What you need to do =>
Take the line containing "for name, side, peak" as the first and the last line of the records below as the end, and please set down only what lies between them exactly, both ends included.

━━━━━━━━━━━━━━━━━━━━

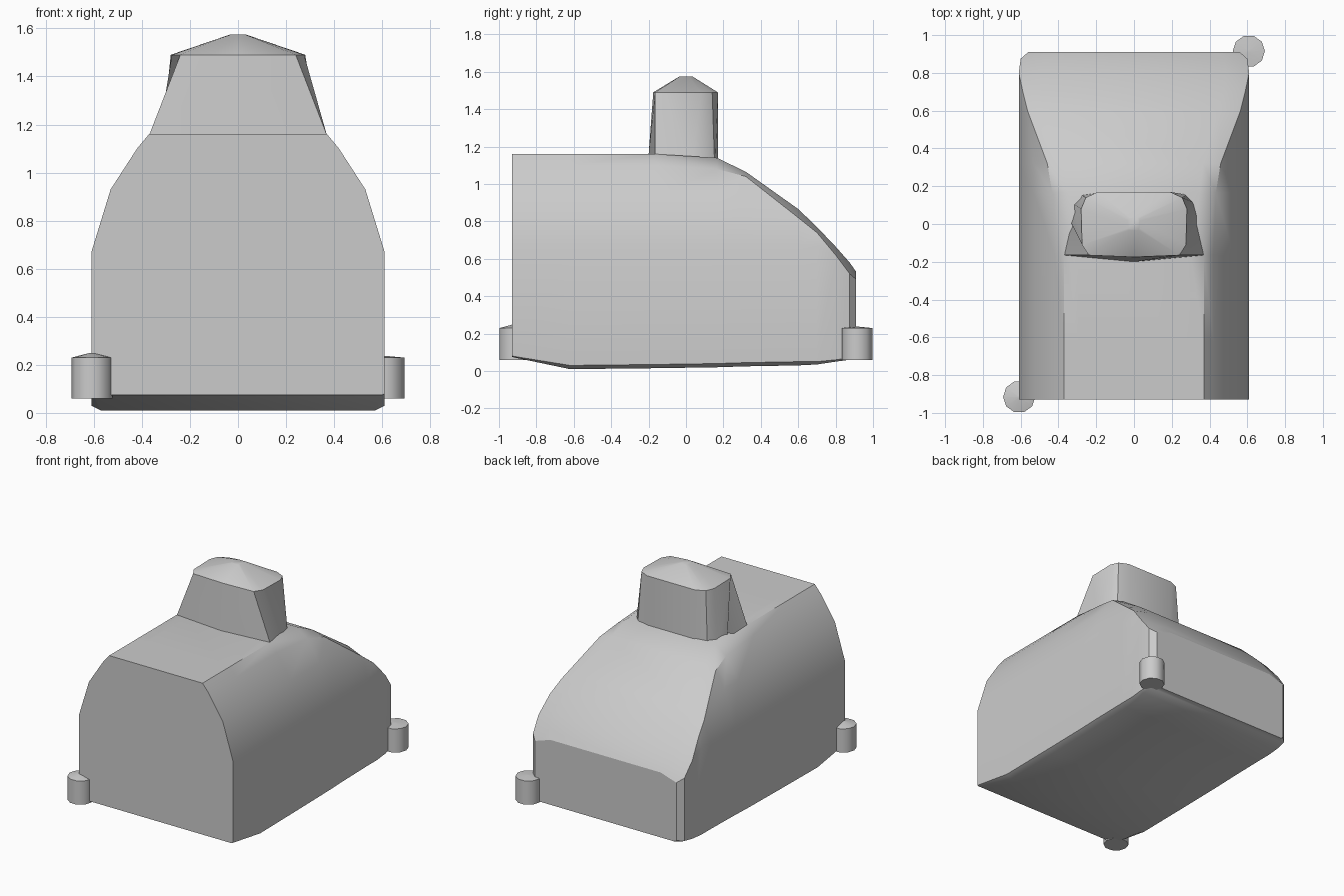
import bpy, bmesh, math

cube = bpy.data.objects.get("Cube")
if cube:
    bpy.data.objects.remove(cube)

grey = bpy.data.materials.new("plain grey")
grey.use_nodes = True
grey.diffuse_color = (0.6, 0.6, 0.6, 1)
grey.node_tree.nodes["Principled BSDF"].inputs["Base Color"].default_value = (0.6, 0.6, 0.6, 1)


def loft(name, rings, angle=30):
    """Skin a list of closed rings, cap the ends and smooth by angle."""
    bm = bmesh.new()
    rows = [[bm.verts.new(p) for p in ring] for ring in rings]
    n = len(rows[0])
    for a, b in zip(rows, rows[1:]):
        for i in range(n):
            j = (i + 1) % n
            bm.faces.new((a[i], a[j], b[j], b[i]))
    bm.faces.new(rows[0][::-1])
    bm.faces.new(rows[-1])
    bmesh.ops.remove_doubles(bm, verts=bm.verts, dist=0.0005)
    bmesh.ops.recalc_face_normals(bm, faces=bm.faces)
    mesh = bpy.data.meshes.new(name)
    bm.to_mesh(mesh)
    bm.free()
    mesh.materials.append(grey)
    obj = bpy.data.objects.new(name, mesh)
    bpy.context.collection.objects.link(obj)
    bpy.ops.object.select_all(action='DESELECT')
    obj.select_set(True)
    bpy.context.view_layer.objects.active = obj
    bpy.ops.object.shade_smooth_by_angle(angle=math.radians(angle))
    return obj


def mirrored(half):
    """Complete a half outline across x = 0, sharing points on the axis."""
    return half + [(-x, y, z) for x, y, z in reversed(half) if x > 0]


# Body: one shoulder outline, cut lower and lower towards the sloping back
shoulder = [(0.61, 0.67), (0.53, 0.93), (0.42, 1.10), (0.37, 1.16)]


def half_width(z):
    if z <= shoulder[0][1]:
        return shoulder[0][0]
    for (xa, za), (xb, zb) in zip(shoulder, shoulder[1:]):
        if z <= zb:
            return xa + (xb - xa) * (z - za) / (zb - za)
    return shoulder[-1][0]


def body_ring(y, floor, edge, crown, inset, chamfer):
    half = [(0.61 - inset - chamfer, y, floor), (0.61 - inset, y, floor + chamfer / 2)]
    for _, level in shoulder:
        z = min(level, edge)
        half.append((half_width(z) - inset, y, z))
    half.append((half_width(edge) * 0.8 - inset, y, crown))
    return mirrored(half)


# y, floor height, side edge height, crown height, inset, bottom chamfer
stations = [
    (-0.93, 0.075, 1.16, 1.16, 0, 0.01),
    (-0.62, 0.01, 1.16, 1.16, 0, 0.04),
    (-0.165, 0.015, 1.16, 1.16, 0, 0.04),
    (0.165, 0.02, 1.08, 1.14, 0, 0.04),
    (0.32, 0.025, 1.04, 1.065, 0, 0.04),
    (0.6, 0.03, 0.82, 0.866, 0, 0.04),
    (0.7, 0.035, 0.74, 0.77, 0, 0.03),
    (0.8, 0.05, 0.62, 0.665, 0, 0.02),
    (0.875, 0.06, 0.52, 0.58, 0.01, 0.02),
    (0.91, 0.065, 0.49, 0.53, 0.05, 0.02),
]
loft("body", [body_ring(*s) for s in stations])

# Tower: flared base, narrower top and a shallow pyramid cap
base = [(0, -0.2, 1.155), (0.37, -0.165, 1.155), (0.345, 0.03, 1.06),
        (0.325, 0.11, 1.04), (0.28, 0.155, 1.04), (0.18, 0.17, 1.04)]
top = [(0, -0.175), (0.24, -0.165), (0.275, -0.11),
       (0.28, 0.08), (0.255, 0.14), (0.19, 0.17)]
loft("tower", [
    mirrored(base),
    mirrored([(x, y, 1.49) for x, y in top]),
    mirrored([(x * 0.11, y * 0.2, 1.575) for x, y in top]),
], 40)

# Corner posts at two opposite corners
for name, side, peak in (("front_corner_post", -1, 0.25), ("back_corner_post", 1, 0.237)):
    rings = []
    for radius, z in ((0.085, 0.06), (0.085, 0.23), (0.008, peak)):
        rings.append([(side * 0.608 + radius * math.cos(k * math.tau / 10),
                       side * 0.915 + radius * math.sin(k * math.tau / 10), z)
                      for k in range(10)])
    loft(name, rings, 40)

━━━━━━━━━━━━━━━━━━━━

Task result =>
for name, side, peak in (("front_corner_post", -1, 0.25), ("back_corner_post", 1, 0.237)):
    rings = []
    for radius, z in ((0.085, 0.06), (0.085, 0.23), (0.008, peak)):
        rings.append([(side * 0.608 + radius * math.cos(k * math.tau / 10),
                       side * 0.915 + radius * math.sin(k * math.tau / 10), z)
                      for k in range(10)])
    loft(name, rings, 40)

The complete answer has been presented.